* _Activity_:
Write out every entry precisely as given, leaving the pictures out.

* _Task input_:
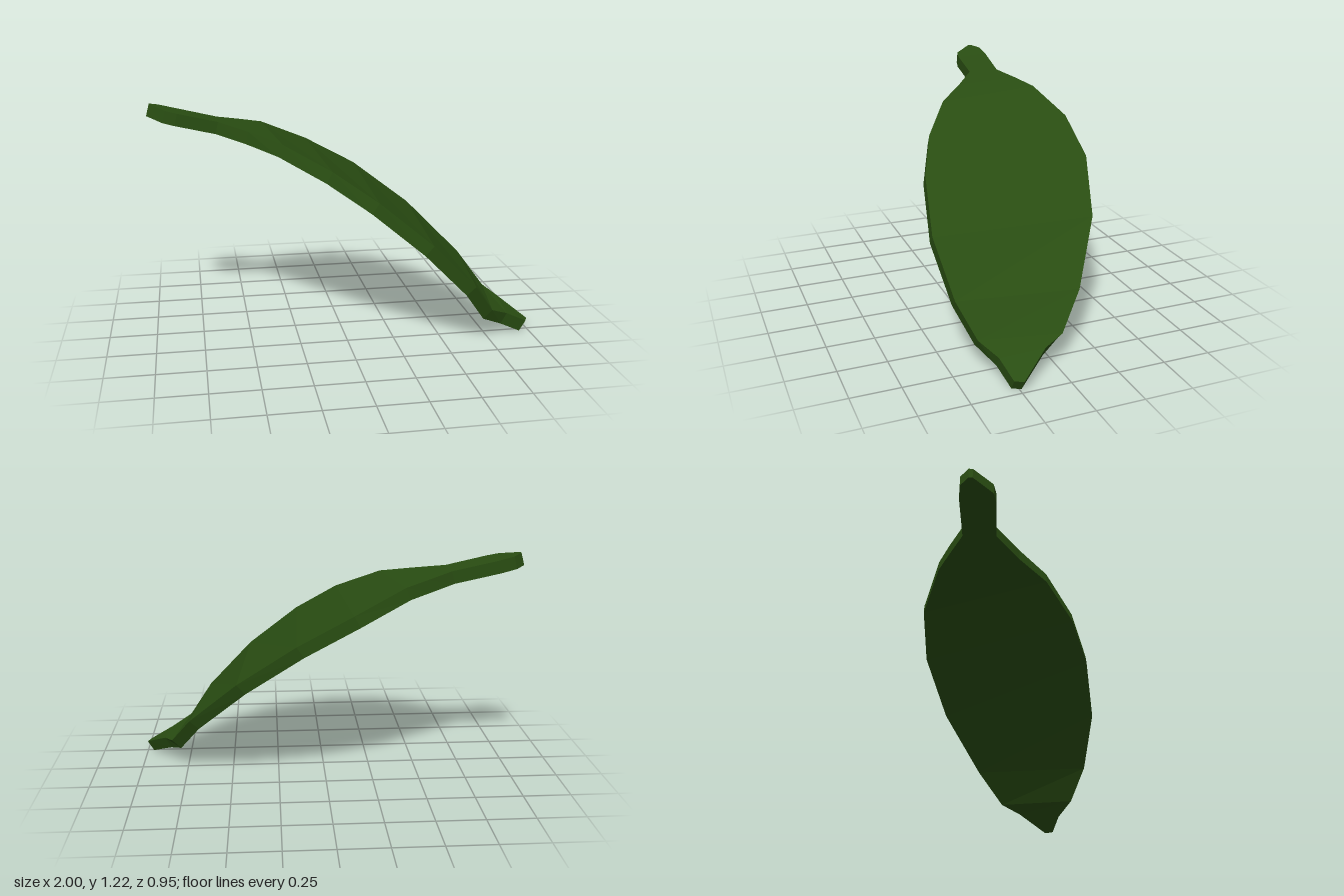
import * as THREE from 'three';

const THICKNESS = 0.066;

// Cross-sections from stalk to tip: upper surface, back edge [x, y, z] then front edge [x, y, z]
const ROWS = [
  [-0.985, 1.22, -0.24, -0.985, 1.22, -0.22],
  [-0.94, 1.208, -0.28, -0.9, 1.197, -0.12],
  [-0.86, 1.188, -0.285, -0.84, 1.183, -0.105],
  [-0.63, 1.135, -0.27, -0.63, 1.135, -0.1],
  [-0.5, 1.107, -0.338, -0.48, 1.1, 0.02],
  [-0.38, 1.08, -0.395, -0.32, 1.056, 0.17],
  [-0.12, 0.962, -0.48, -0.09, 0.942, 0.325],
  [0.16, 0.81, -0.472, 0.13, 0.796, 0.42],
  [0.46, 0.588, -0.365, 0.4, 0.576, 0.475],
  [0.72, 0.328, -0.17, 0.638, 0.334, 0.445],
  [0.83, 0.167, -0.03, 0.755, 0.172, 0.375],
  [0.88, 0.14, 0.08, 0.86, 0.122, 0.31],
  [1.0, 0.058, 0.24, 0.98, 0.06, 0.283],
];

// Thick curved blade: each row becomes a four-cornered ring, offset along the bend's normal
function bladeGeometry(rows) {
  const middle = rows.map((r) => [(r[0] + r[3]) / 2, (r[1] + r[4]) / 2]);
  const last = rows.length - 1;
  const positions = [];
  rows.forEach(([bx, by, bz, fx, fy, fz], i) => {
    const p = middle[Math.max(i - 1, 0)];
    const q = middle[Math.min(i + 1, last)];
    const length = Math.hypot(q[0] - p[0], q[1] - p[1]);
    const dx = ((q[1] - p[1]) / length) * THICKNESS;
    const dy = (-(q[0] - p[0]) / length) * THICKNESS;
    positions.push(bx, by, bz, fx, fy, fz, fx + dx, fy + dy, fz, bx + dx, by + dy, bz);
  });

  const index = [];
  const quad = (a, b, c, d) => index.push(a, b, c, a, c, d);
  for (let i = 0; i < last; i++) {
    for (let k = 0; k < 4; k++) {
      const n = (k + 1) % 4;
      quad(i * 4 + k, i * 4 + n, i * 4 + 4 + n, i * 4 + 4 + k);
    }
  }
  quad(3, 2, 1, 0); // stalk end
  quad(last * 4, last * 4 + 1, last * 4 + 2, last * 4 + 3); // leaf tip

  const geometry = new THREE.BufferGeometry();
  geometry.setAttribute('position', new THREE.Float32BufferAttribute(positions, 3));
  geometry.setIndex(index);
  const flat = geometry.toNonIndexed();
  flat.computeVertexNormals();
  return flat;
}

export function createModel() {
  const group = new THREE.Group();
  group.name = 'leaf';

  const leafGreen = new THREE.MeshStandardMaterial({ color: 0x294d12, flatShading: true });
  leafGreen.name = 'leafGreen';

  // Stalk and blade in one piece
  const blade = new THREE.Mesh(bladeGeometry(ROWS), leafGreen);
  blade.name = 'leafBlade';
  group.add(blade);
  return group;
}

* _Result below_:
import * as THREE from 'three';

const THICKNESS = 0.066;

// Cross-sections from stalk to tip: upper surface, back edge [x, y, z] then front edge [x, y, z]
const ROWS = [
  [-0.985, 1.22, -0.24, -0.985, 1.22, -0.22],
  [-0.94, 1.208, -0.28, -0.9, 1.197, -0.12],
  [-0.86, 1.188, -0.285, -0.84, 1.183, -0.105],
  [-0.63, 1.135, -0.27, -0.63, 1.135, -0.1],
  [-0.5, 1.107, -0.338, -0.48, 1.1, 0.02],
  [-0.38, 1.08, -0.395, -0.32, 1.056, 0.17],
  [-0.12, 0.962, -0.48, -0.09, 0.942, 0.325],
  [0.16, 0.81, -0.472, 0.13, 0.796, 0.42],
  [0.46, 0.588, -0.365, 0.4, 0.576, 0.475],
  [0.72, 0.328, -0.17, 0.638, 0.334, 0.445],
  [0.83, 0.167, -0.03, 0.755, 0.172, 0.375],
  [0.88, 0.14, 0.08, 0.86, 0.122, 0.31],
  [1.0, 0.058, 0.24, 0.98, 0.06, 0.283],
];

// Thick curved blade: each row becomes a four-cornered ring, offset along the bend's normal
function bladeGeometry(rows) {
  const middle = rows.map((r) => [(r[0] + r[3]) / 2, (r[1] + r[4]) / 2]);
  const last = rows.length - 1;
  const positions = [];
  rows.forEach(([bx, by, bz, fx, fy, fz], i) => {
    const p = middle[Math.max(i - 1, 0)];
    const q = middle[Math.min(i + 1, last)];
    const length = Math.hypot(q[0] - p[0], q[1] - p[1]);
    const dx = ((q[1] - p[1]) / length) * THICKNESS;
    const dy = (-(q[0] - p[0]) / length) * THICKNESS;
    positions.push(bx, by, bz, fx, fy, fz, fx + dx, fy + dy, fz, bx + dx, by + dy, bz);
  });

  const index = [];
  const quad = (a, b, c, d) => index.push(a, b, c, a, c, d);
  for (let i = 0; i < last; i++) {
    for (let k = 0; k < 4; k++) {
      const n = (k + 1) % 4;
      quad(i * 4 + k, i * 4 + n, i * 4 + 4 + n, i * 4 + 4 + k);
    }
  }
  quad(3, 2, 1, 0); // stalk end
  quad(last * 4, last * 4 + 1, last * 4 + 2, last * 4 + 3); // leaf tip

  const geometry = new THREE.BufferGeometry();
  geometry.setAttribute('position', new THREE.Float32BufferAttribute(positions, 3));
  geometry.setIndex(index);
  const flat = geometry.toNonIndexed();
  flat.computeVertexNormals();
  return flat;
}

export function createModel() {
  const group = new THREE.Group();
  group.name = 'leaf';

  const leafGreen = new THREE.MeshStandardMaterial({ color: 0x294d12, flatShading: true });
  leafGreen.name = 'leafGreen';

  // Stalk and blade in one piece
  const blade = new THREE.Mesh(bladeGeometry(ROWS), leafGreen);
  blade.name = 'leafBlade';
  group.add(blade);
  return group;
}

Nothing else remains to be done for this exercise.